Earbuds are often an imperfect invention.
Sometimes they won't stay in. Sometimes you're faced with the one bud in, one bud out scenario if you wish to hear anything other than what's streaming through your device. And don't get started on the knotty cord situation.
That's why the creators of Batband came up with something that's cordless and bypasses your outer ears all together, allowing you to listen through "bone conduction" and "hear through your skull."
"It wasn’t a single 'epiphany' moment that lead us to the idea behind Batband, but more rather the gradual realization that there should be more to mobile sound than headphones that isolate you totally or boomboxes that blast music out," Batband creators, Key Kawamura & Ali Ganjavian, the co-founders of Studio Banana Things, told TheBlaze in an email. "So we started to explore this in-between world that would allow you to listen to music but also to the world that surrounds you. Technology was the means, not the end."
Here's how it works:
BATBAND™ works via bone conduction, consisting of transducers that emit sound waves perceived by your "private" inner ear, thus freeing your "social" outer ear. Sound waves are transmitted at a frequency that can be conducted through the bones of the skull. Your ears remain free, therefore you get to hear twice as much, without compromising on comfort, quality or style.
Bone conduction technology, Kawamura and Ganjavian wrote, has been around since the 1970s, used by the military and in medicine. There are other bone conduction headphones on the market as well, but on Kickstarter the creators explained that they believe Batband's benefits "result from its high fidelity sound conduction, its incorporated microphone, and its sleek and intelligent design coupled with its qualitative finishings."
While the Batband creators acknowledged that traditional headphones and earbuds have a time and a place, they think this headband sound system serves for people who might need to hear their outside environment as well, like people who are driving or bicycling, for example.
"Batband is extremely comfortable.

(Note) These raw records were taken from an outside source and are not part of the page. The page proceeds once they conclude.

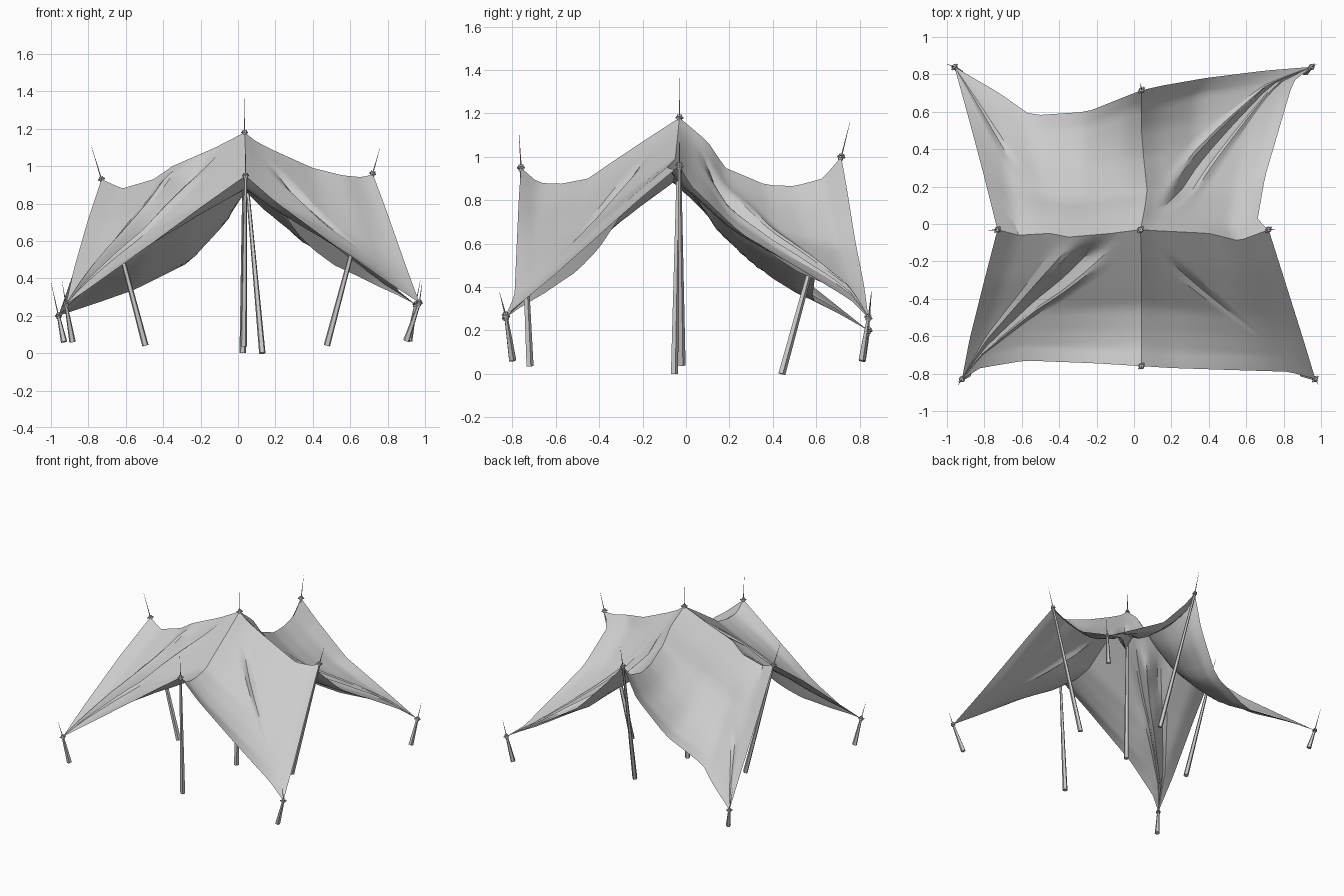
import bpy, bmesh, math
from mathutils import Vector as V

cube = bpy.data.objects.get("Cube")
if cube:
    bpy.data.objects.remove(cube)


def material(name, value):
    m = bpy.data.materials.new(name)
    m.use_nodes = True
    col = (value, value, value, 1)
    m.diffuse_color = col
    m.node_tree.nodes["Principled BSDF"].inputs["Base Color"].default_value = col
    return m


GREY = material("light grey", 0.6)


def add_object(name, bm, angle=30):
    mesh = bpy.data.meshes.new(name)
    bm.to_mesh(mesh)
    bm.free()
    mesh.materials.append(GREY)
    ob = bpy.data.objects.new(name, mesh)
    bpy.context.collection.objects.link(ob)
    bpy.ops.object.select_all(action='DESELECT')
    ob.select_set(True)
    bpy.context.view_layer.objects.active = ob
    bpy.ops.object.shade_smooth_by_angle(angle=math.radians(angle))


def along(path, t):
    """Point at fraction t of a polyline's length."""
    lengths = [(b - a).length for a, b in zip(path, path[1:])]
    d = t * sum(lengths)
    for a, b, l in zip(path, path[1:], lengths):
        if d <= l:
            return a.lerp(b, d / l)
        d -= l
    return path[-1].copy()


def path(start, inner, end):
    return [start] + [V(p) for p in inner] + [end]


# Points where the cloth is tied
peak = V((.035, -.03, 1.18))
left, right = V((.72, -.03, .96)), V((-.73, -.03, .93))
front, back = V((.04, -.76, .95)), V((.04, .715, 1.0))
fl, fr = V((.97, -.83, .27)), V((-.92, -.83, .26))
bl, br = V((.95, .84, .26)), V((-.96, .84, .20))

# Ridges from the peak to the four side poles
ridge_l = path(peak, [(.1, -.035, 1.13), (.2, -.04, 1.08), (.4, -.05, .99), (.56, -.09, .95), (.67, -.05, .94)], left)
ridge_r = path(peak, [(-.12, -.05, 1.1), (-.35, -.07, 1.0), (-.45, -.05, .93), (-.62, -.06, .88)], right)
ridge_f = path(peak, [(.04, -.2, 1.07), (.04, -.35, .97), (.04, -.45, .9), (.04, -.58, .875), (.04, -.68, .88)], front)
ridge_b = path(peak, [(.06, .1, 1.07), (.07, .18, .95), (.05, .37, .87), (.04, .5, .865), (.04, .63, .9)], back)

# Quarter panels: two ridges, the hanging edges down to the corner, and
# folds as (direction across the fan, half width, height, start, end)
panels = [
    (ridge_l, ridge_f, path(left, [(.78, -.22, .8), (.9, -.6, .46)], fl),
     path(front, [(.2, -.77, .81), (.5, -.78, .59), (.83, -.79, .36)], fl),
     [(.5, .05, -.03, .3, .8)]),
    (ridge_r, ridge_f, path(right, [(-.8, -.3, .72), (-.88, -.62, .44)], fr),
     path(front, [(-.2, -.745, .78), (-.58, -.73, .5), (-.82, -.77, .33)], fr),
     [(.375, .075, -.09, 0, .96), (.275, .05, .03, 0, .96), (.475, .05, .02, 0, .8)]),
    (ridge_l, ridge_b, path(left, [(.66, .02, .87), (.7, .25, .65), (.85, .76, .34)], bl),
     path(back, [(.15, .74, .86), (.38, .78, .61), (.7, .82, .41)], bl),
     [(.5, .075, -.08, 0, .82), (.4, .05, .015, 0, .8), (.6, .05, .015, 0, .8)]),
    (ridge_r, ridge_b, path(right, [(-.8, .25, .67), (-.88, .55, .43)], br),
     path(back, [(-.05, .68, .76), (-.25, .6, .49), (-.55, .58, .34), (-.72, .7, .28)], br),
     [(.2, .05, -.02, 0, .5)]),
]


def clamp(x):
    return max(0, min(1, x))


def fold_height(folds, a, t):
    return sum(h * clamp(1 - abs(a - c) / w) * clamp((t - t0) * 3) * clamp((t1 - t) * 8)
               for c, w, h, t0, t1 in folds)


# Canopy: each panel is a fan of strips that spread from its low corner
STRIPS, RINGS = 40, 18
bm = bmesh.new()
for rx, ry, ex, ey, folds in panels:

    def surface(u, v):
        return ((1 - v) * along(rx, u) + v * along(ey, u)
                + (1 - u) * along(ry, v) + u * along(ex, v)
                - (1 - u) * (1 - v) * peak - u * (1 - v) * rx[-1]
                - (1 - u) * v * ry[-1] - u * v * ex[-1])

    corner = bm.verts.new(ex[-1])
    previous = None
    for i in range(STRIPS + 1):
        a = i / STRIPS
        u0, v0 = max(0, 1 - 2 * a), max(0, 2 * a - 1)
        strip = [corner]
        for k in range(1, RINGS + 1):
            t = k / RINGS
            p = surface(1 - (1 - u0) * t, 1 - (1 - v0) * t)
            p.z += fold_height(folds, a, t)
            strip.append(bm.verts.new(p))
        if previous:
            bm.faces.new((corner, previous[1], strip[1]))
            for k in range(1, RINGS):
                bm.faces.new((previous[k], previous[k + 1], strip[k + 1], strip[k]))
        previous = strip
bmesh.ops.remove_doubles(bm, verts=bm.verts, dist=.0005)
bmesh.ops.recalc_face_normals(bm, faces=bm.faces)
if sum(f.normal.z for f in bm.faces) < 0:
    bmesh.ops.reverse_faces(bm, faces=bm.faces)
add_object("cloth_canopy", bm)


def rod(bm, a, b, ra, rb, sides):
    d = b - a
    made = bmesh.ops.create_cone(bm, cap_ends=True, segments=sides, radius1=ra,
                                 radius2=rb, depth=d.length)["verts"]
    rot = V((0, 0, 1)).rotation_difference(d).to_matrix()
    bmesh.ops.rotate(bm, verts=made, matrix=rot)
    bmesh.ops.translate(bm, verts=made, vec=(a + b) / 2)


def pole(name, foot, tie, tip, radius=.018):
    """Sharpened stick with cord wound round it at the tie."""
    foot, tip = V(foot), V(tip)
    bm = bmesh.new()
    rod(bm, foot, tie, radius, radius * .45, 5)
    rod(bm, tie, tip, radius * .2, .0005, 5)
    add_object(name, bm)
    axis = (tie - foot).normalized()
    bm = bmesh.new()
    for k, r in enumerate((.013, .017, .013)):
        c = tie + axis * (k - 1) * .010
        rod(bm, c - axis * .004, c + axis * .004, r, r * .85, 8)
    side = axis.orthogonal().normalized()
    rod(bm, tie - side * .022, tie + side * .022, .005, .005, 6)
    add_object(name + "_cord", bm)


pole("centre_pole", (.025, -.055, 0), peak, (.037, -.028, 1.38))
pole("left_pole", (.475, -.02, .04), left, (.76, -.03, 1.10))
pole("right_pole", (-.495, -.02, .04), right, (-.785, -.035, 1.11))
pole("front_pole", (.03, -.72, .035), front, (.04, -.77, 1.12))
pole("back_pole", (.13, .44, 0), back, (.035, .755, 1.16))
pole("front_left_stake", (.90, -.80, .065), fl, (.985, -.86, .38))
pole("front_right_stake", (-.885, -.80, .06), fr, (-.94, -.86, .38))
pole("back_left_stake", (.915, .81, .065), bl, (.975, .855, .39))
pole("back_right_stake", (-.93, .81, .06), br, (-1.0, .855, .38))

The design team kept ergonomics always in mind as we knew we wanted to make it a very wearable product for a lifestyle on the go. Jumping and extreme running compromise the grip on your head so we don’t recommend Usain Bolt to wear his Batband next time he tries to break the 100m world record," Kawamura and Ganjavian quipped.
The Batband project on Kickstarter surpassed its fundraising goal of $150,000, raising over $261,000 at the time of this posting, and it has 39 days of funding to go.
The overall price for Batband will be $250, but there are some funding opportunities still available for as low as $149.